The speaker of Crimea’s Kremlin-backed regional parliament blamed Ukraine for the explosion, but downplayed the severity of the damage and said it would be promptly repaired.
“Now they have something to be proud of: over 23 years of their management, they didn’t manage to build anything worthy of attention in Crimea, but they’ve managed to damage the surface of the Russian bridge,” Vladimir Konstantinov, chairman of the State Council of the Republic, wrote on Telegram.
The parliamentary leader of President Volodymyr Zelensky’s party stopped short of claiming that Kyiv was responsible for the incident but appeared to cast it as a consequence of Moscow’s takeover of Crimea and attempts to integrate the peninsula with the Russian mainland.
“Russian illegal construction is starting to fall apart and catch fire. The reason is simple: if you build something explosive, then sooner or later it will explode,” wrote David Arakhamia, the leader of the Servant of the People party.
“And this is just the beginning. Of all things, reliable construction is not something Russia is particularly famous for,” he added.
Other Ukrainian officials were more celebratory while still stopping short of claiming responsibility.
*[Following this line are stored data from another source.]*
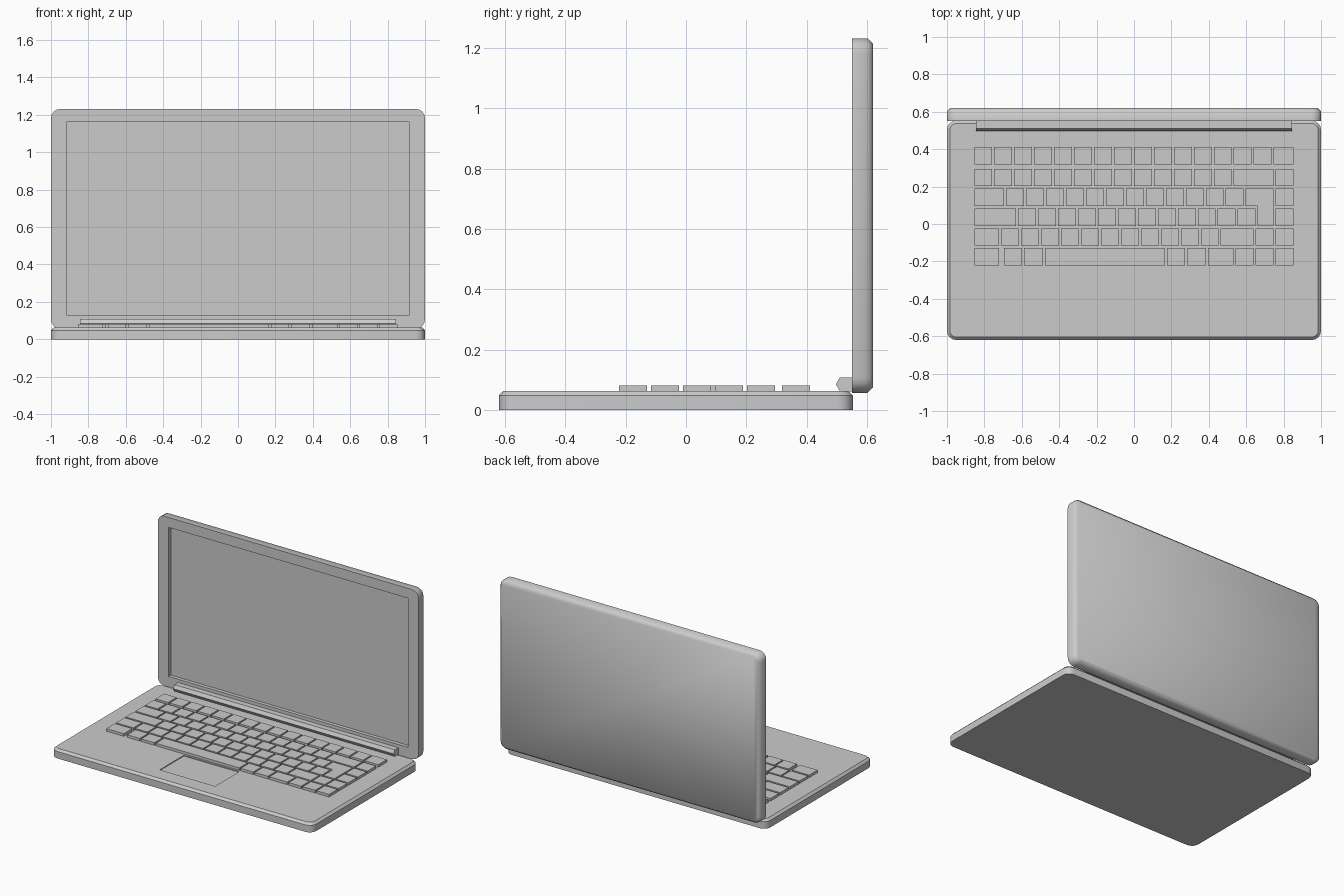
import bpy, bmesh, math
from mathutils import Matrix, Vector

cube = bpy.data.objects.get("Cube")
if cube:
    bpy.data.objects.remove(cube, do_unlink=True)

GREY = (0.6, 0.6, 0.6, 1)
mat = bpy.data.materials.new("plain grey")
mat.use_nodes = True
mat.diffuse_color = GREY
mat.node_tree.nodes["Principled BSDF"].inputs["Base Color"].default_value = GREY


def finish(bm, name):
    """Turn a bmesh into a named grey object."""
    bmesh.ops.recalc_face_normals(bm, faces=bm.faces)
    me = bpy.data.meshes.new(name)
    bm.to_mesh(me)
    bm.free()
    me.materials.append(mat)
    ob = bpy.data.objects.new(name, me)
    bpy.context.collection.objects.link(ob)
    return ob


def box(lo, hi):
    lo, hi = Vector(lo), Vector(hi)
    bm = bmesh.new()
    bmesh.ops.create_cube(bm, size=1, matrix=Matrix.Translation((lo + hi) / 2)
                          @ Matrix.Diagonal((*(hi - lo), 1)))
    return bm


def slab(width, depth, height, radius, chamfer):
    """Rounded slab centred on the origin, with a chamfered upper rim."""
    bm = box((-width / 2, -depth / 2, 0), (width / 2, depth / 2, height))
    upright = [e for e in bm.edges if abs(e.verts[0].co.z - e.verts[1].co.z) > height / 2]
    bmesh.ops.bevel(bm, geom=upright, offset=radius, segments=4, profile=0.5, affect='EDGES')
    rim = [e for e in bm.edges if all(v.co.z > height - 1e-4 for v in e.verts)]
    bmesh.ops.bevel(bm, geom=rim, offset=chamfer, segments=1, affect='EDGES')
    return bm


def select(ob):
    bpy.ops.object.select_all(action='DESELECT')
    ob.select_set(True)
    bpy.context.view_layer.objects.active = ob


def carve(ob, lo, hi):
    """Cut a box-shaped recess and drop the cutter."""
    cutter = finish(box(lo, hi), "recess_cutter")
    cutter.hide_render = True
    mod = ob.modifiers.new("recess", 'BOOLEAN')
    mod.operation, mod.solver, mod.object = 'DIFFERENCE', 'EXACT', cutter
    select(ob)
    bpy.ops.object.modifier_apply(modifier=mod.name)
    bpy.data.objects.remove(cutter, do_unlink=True)


def smooth(ob, degrees):
    select(ob)
    bpy.ops.object.shade_smooth_by_angle(angle=math.radians(degrees))


# Base with shallow trackpad recess
TOP = 0.063
bm = slab(2, 1.173, TOP, 0.05, 0.015)
bmesh.ops.translate(bm, verts=bm.verts, vec=(0, -0.0335, 0))
base = finish(bm, "base")
carve(base, (-0.25, -0.5, TOP - 0.006), (0.175, -0.235, TOP + 0.1))
smooth(base, 30)

# Upright lid with recessed screen, chamfered at the back
bm = slab(2, 1.175, 0.07, 0.05, 0.018)
bmesh.ops.transform(bm, verts=bm.verts, matrix=Matrix.Translation((0, 0.55, 0.6445))
                    @ Matrix.Rotation(math.radians(-90), 4, 'X'))
lid = finish(bm, "lid")
carve(lid, (-0.917, 0.4, 0.13), (0.917, 0.575, 1.163))
smooth(lid, 60)

# Hinge bar
bm = bmesh.new()
section = [(0.497, 0.085), (0.51, 0.108), (0.551, 0.108), (0.551, 0.062), (0.51, 0.062)]
end = bm.faces.new([bm.verts.new((-0.845, y, z)) for y, z in section])
new = bmesh.ops.extrude_face_region(bm, geom=[end], use_keep_orig=True)["geom"]
bmesh.ops.translate(bm, vec=(1.69, 0, 0), verts=[v for v in new if isinstance(v, bmesh.types.BMVert)])
finish(bm, "hinge_bar")

# Keyboard: cell widths in key units, front row first; negative means a gap
LEFT, UNIT, GAP, DEEP = -0.854, 0.1067, 0.0107, 0.093
ROWS = [
    (-0.222, [1.35, -0.15, 1, 1.05, 6.1, 1, 1.05, 1.4, 1, 1, 1]),
    (-0.116, [1.35] + [1] * 11 + [1.75, 1, 1]),
    (-0.01, [2.2] + [1] * 12 + [-0.9, 1]),
    (0.096, [1.6] + [1] * 12 + [-1.5, 1]),
    (0.202, [1] * 13 + [2.1, 1]),
    (0.318, [1] * 15 + [1.1]),
]
keys = bmesh.new()


def add_key(outline):
    """Tapered keycap over a flat outline."""
    face = keys.faces.new([keys.verts.new((x, y, TOP - 0.001)) for x, y in outline])
    bmesh.ops.inset_region(keys, faces=[face], thickness=0.018,
                           use_boundary=True, use_even_offset=True)
    bmesh.ops.translate(keys, verts=face.verts, vec=(0, 0, 0.019))


for y, cells in ROWS:
    x = LEFT
    for cell in cells:
        if cell > 0:
            r = x + cell * UNIT - GAP
            add_key([(x, y), (r, y), (r, y + DEEP), (x, y + DEEP)])
        x += abs(cell) * UNIT

# L-shaped key spanning two rows
x0, x1, x2 = LEFT + 13.6 * UNIT, LEFT + 14.2 * UNIT, LEFT + 15.1 * UNIT - GAP
low, mid, high = -0.01, 0.096, 0.096 + DEEP
add_key([(x1, low), (x2, low), (x2, high), (x0, high), (x0, mid), (x1, mid)])
finish(keys, "keyboard")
The secretary of Ukraine’s National Security and Defence Council, Oleksiy Danilov, posted a video with Kerch Bridge on fire on the left side and video of Marilyn Monroe singing Happy Birthday, Mr President on the right side.
An adviser to Mr Zelensky, Mykhailo Podolyak tweeted: “Crimea, the bridge, the beginning. Everything illegal must be destroyed, everything stolen must be returned to Ukraine, everything occupied by Russia must be expelled.”
In Moscow, Foreign Ministry spokeswoman Maria Zakharova said the “reaction of the Kyiv regime to the destruction of civilian infrastructure shows its terrorist nature”.
In August, Russia suffered a series of explosions at an air base and munitions depot in Crimea, which underlined its vulnerability.
The blast on the bridge occurred hours after explosions rocked the eastern Ukrainian city of Kharkiv early on Saturday, sending plumes of smoke into the sky and triggering a series of secondary explosions.
Kharkiv mayor Ihor Terekhov said the early-morning explosions were the result of missile strikes in the centre of the city.
He said the blasts sparked fires at one of the city’s medical institutions and a non-residential building. There were no immediate reports of casualties.
The blasts came hours after Russia concentrated attacks in its increasingly troubled invasion of Ukraine on areas it illegally annexed, while the death toll from earlier missile strikes on apartment buildings in the southern city of Zaporizhzhia rose to 17.